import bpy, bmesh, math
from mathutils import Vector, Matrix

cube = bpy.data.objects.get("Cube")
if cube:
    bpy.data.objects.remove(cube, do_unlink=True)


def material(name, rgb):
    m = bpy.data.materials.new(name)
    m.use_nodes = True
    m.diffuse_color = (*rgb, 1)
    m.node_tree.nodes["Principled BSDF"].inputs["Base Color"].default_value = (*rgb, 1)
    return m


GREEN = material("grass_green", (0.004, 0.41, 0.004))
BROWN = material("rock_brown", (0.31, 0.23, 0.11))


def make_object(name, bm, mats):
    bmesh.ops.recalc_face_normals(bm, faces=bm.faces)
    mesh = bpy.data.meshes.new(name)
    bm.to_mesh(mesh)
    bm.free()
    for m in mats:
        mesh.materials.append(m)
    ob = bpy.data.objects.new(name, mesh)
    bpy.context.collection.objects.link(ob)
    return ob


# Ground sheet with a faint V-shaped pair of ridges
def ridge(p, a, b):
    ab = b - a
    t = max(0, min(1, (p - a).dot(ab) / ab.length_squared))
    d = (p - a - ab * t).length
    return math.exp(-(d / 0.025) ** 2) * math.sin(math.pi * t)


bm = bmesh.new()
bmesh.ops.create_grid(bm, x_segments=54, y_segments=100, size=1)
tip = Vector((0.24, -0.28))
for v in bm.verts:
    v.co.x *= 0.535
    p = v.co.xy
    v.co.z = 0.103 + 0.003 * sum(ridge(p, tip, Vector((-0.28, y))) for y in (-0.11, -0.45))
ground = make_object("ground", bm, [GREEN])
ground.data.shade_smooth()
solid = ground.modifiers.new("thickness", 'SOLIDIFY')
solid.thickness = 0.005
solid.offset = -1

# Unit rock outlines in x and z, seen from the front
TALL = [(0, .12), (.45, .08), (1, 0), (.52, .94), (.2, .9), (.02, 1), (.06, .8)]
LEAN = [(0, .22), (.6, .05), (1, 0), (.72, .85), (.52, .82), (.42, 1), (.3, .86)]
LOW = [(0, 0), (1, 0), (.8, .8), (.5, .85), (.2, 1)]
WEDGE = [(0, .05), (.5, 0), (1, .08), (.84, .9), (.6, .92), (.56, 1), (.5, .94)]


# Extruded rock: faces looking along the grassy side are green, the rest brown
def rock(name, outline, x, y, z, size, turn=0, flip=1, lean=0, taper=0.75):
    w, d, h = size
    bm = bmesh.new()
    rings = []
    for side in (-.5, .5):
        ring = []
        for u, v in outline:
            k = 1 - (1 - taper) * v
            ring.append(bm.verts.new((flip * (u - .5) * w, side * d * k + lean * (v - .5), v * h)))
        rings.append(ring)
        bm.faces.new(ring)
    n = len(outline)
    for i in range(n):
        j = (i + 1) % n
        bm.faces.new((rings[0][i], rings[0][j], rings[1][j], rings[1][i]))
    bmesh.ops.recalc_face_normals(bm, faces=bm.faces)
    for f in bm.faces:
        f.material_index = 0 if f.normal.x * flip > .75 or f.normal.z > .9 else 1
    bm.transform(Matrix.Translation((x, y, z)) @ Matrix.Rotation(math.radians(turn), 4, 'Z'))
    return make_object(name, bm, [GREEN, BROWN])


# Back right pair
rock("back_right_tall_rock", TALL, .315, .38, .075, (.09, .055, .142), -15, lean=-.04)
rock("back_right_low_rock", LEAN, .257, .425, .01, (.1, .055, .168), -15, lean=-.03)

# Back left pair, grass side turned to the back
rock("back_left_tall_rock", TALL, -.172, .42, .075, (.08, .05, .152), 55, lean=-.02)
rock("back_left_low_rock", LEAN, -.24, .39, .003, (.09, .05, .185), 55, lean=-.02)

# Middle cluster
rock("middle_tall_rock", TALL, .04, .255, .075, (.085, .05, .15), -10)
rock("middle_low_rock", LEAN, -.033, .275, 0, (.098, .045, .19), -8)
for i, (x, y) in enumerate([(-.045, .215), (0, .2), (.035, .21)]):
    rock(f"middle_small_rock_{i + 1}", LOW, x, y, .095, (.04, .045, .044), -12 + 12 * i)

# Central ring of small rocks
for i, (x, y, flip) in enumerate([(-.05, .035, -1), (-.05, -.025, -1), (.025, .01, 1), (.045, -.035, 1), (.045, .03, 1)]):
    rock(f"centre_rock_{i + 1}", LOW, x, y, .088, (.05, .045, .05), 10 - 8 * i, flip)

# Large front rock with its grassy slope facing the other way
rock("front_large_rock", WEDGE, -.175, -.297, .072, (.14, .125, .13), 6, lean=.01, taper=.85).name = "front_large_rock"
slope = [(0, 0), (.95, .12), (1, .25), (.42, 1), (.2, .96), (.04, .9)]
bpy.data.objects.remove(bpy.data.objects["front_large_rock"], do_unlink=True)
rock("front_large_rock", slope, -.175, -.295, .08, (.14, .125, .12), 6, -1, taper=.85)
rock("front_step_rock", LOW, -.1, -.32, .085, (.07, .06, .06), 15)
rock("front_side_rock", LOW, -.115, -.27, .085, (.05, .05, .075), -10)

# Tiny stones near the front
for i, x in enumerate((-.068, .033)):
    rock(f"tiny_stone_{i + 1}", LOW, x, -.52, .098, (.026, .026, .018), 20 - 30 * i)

Task goal -> All of the material is to be written out exactly.

Result for this task ->
import bpy, bmesh, math
from mathutils import Vector, Matrix

cube = bpy.data.objects.get("Cube")
if cube:
    bpy.data.objects.remove(cube, do_unlink=True)


def material(name, rgb):
    m = bpy.data.materials.new(name)
    m.use_nodes = True
    m.diffuse_color = (*rgb, 1)
    m.node_tree.nodes["Principled BSDF"].inputs["Base Color"].default_value = (*rgb, 1)
    return m


GREEN = material("grass_green", (0.004, 0.41, 0.004))
BROWN = material("rock_brown", (0.31, 0.23, 0.11))


def make_object(name, bm, mats):
    bmesh.ops.recalc_face_normals(bm, faces=bm.faces)
    mesh = bpy.data.meshes.new(name)
    bm.to_mesh(mesh)
    bm.free()
    for m in mats:
        mesh.materials.append(m)
    ob = bpy.data.objects.new(name, mesh)
    bpy.context.collection.objects.link(ob)
    return ob


# Ground sheet with a faint V-shaped pair of ridges
def ridge(p, a, b):
    ab = b - a
    t = max(0, min(1, (p - a).dot(ab) / ab.length_squared))
    d = (p - a - ab * t).length
    return math.exp(-(d / 0.025) ** 2) * math.sin(math.pi * t)


bm = bmesh.new()
bmesh.ops.create_grid(bm, x_segments=54, y_segments=100, size=1)
tip = Vector((0.24, -0.28))
for v in bm.verts:
    v.co.x *= 0.535
    p = v.co.xy
    v.co.z = 0.103 + 0.003 * sum(ridge(p, tip, Vector((-0.28, y))) for y in (-0.11, -0.45))
ground = make_object("ground", bm, [GREEN])
ground.data.shade_smooth()
solid = ground.modifiers.new("thickness", 'SOLIDIFY')
solid.thickness = 0.005
solid.offset = -1

# Unit rock outlines in x and z, seen from the front
TALL = [(0, .12), (.45, .08), (1, 0), (.52, .94), (.2, .9), (.02, 1), (.06, .8)]
LEAN = [(0, .22), (.6, .05), (1, 0), (.72, .85), (.52, .82), (.42, 1), (.3, .86)]
LOW = [(0, 0), (1, 0), (.8, .8), (.5, .85), (.2, 1)]
WEDGE = [(0, .05), (.5, 0), (1, .08), (.84, .9), (.6, .92), (.56, 1), (.5, .94)]


# Extruded rock: faces looking along the grassy side are green, the rest brown
def rock(name, outline, x, y, z, size, turn=0, flip=1, lean=0, taper=0.75):
    w, d, h = size
    bm = bmesh.new()
    rings = []
    for side in (-.5, .5):
        ring = []
        for u, v in outline:
            k = 1 - (1 - taper) * v
            ring.append(bm.verts.new((flip * (u - .5) * w, side * d * k + lean * (v - .5), v * h)))
        rings.append(ring)
        bm.faces.new(ring)
    n = len(outline)
    for i in range(n):
        j = (i + 1) % n
        bm.faces.new((rings[0][i], rings[0][j], rings[1][j], rings[1][i]))
    bmesh.ops.recalc_face_normals(bm, faces=bm.faces)
    for f in bm.faces:
        f.material_index = 0 if f.normal.x * flip > .75 or f.normal.z > .9 else 1
    bm.transform(Matrix.Translation((x, y, z)) @ Matrix.Rotation(math.radians(turn), 4, 'Z'))
    return make_object(name, bm, [GREEN, BROWN])


# Back right pair
rock("back_right_tall_rock", TALL, .315, .38, .075, (.09, .055, .142), -15, lean=-.04)
rock("back_right_low_rock", LEAN, .257, .425, .01, (.1, .055, .168), -15, lean=-.03)

# Back left pair, grass side turned to the back
rock("back_left_tall_rock", TALL, -.172, .42, .075, (.08, .05, .152), 55, lean=-.02)
rock("back_left_low_rock", LEAN, -.24, .39, .003, (.09, .05, .185), 55, lean=-.02)

# Middle cluster
rock("middle_tall_rock", TALL, .04, .255, .075, (.085, .05, .15), -10)
rock("middle_low_rock", LEAN, -.033, .275, 0, (.098, .045, .19), -8)
for i, (x, y) in enumerate([(-.045, .215), (0, .2), (.035, .21)]):
    rock(f"middle_small_rock_{i + 1}", LOW, x, y, .095, (.04, .045, .044), -12 + 12 * i)

# Central ring of small rocks
for i, (x, y, flip) in enumerate([(-.05, .035, -1), (-.05, -.025, -1), (.025, .01, 1), (.045, -.035, 1), (.045, .03, 1)]):
    rock(f"centre_rock_{i + 1}", LOW, x, y, .088, (.05, .045, .05), 10 - 8 * i, flip)

# Large front rock with its grassy slope facing the other way
rock("front_large_rock", WEDGE, -.175, -.297, .072, (.14, .125, .13), 6, lean=.01, taper=.85).name = "front_large_rock"
slope = [(0, 0), (.95, .12), (1, .25), (.42, 1), (.2, .96), (.04, .9)]
bpy.data.objects.remove(bpy.data.objects["front_large_rock"], do_unlink=True)
rock("front_large_rock", slope, -.175, -.295, .08, (.14, .125, .12), 6, -1, taper=.85)
rock("front_step_rock", LOW, -.1, -.32, .085, (.07, .06, .06), 15)
rock("front_side_rock", LOW, -.115, -.27, .085, (.05, .05, .075), -10)

# Tiny stones near the front
for i, x in enumerate((-.068, .033)):
    rock(f"tiny_stone_{i + 1}", LOW, x, -.52, .098, (.026, .026, .018), 20 - 30 * i)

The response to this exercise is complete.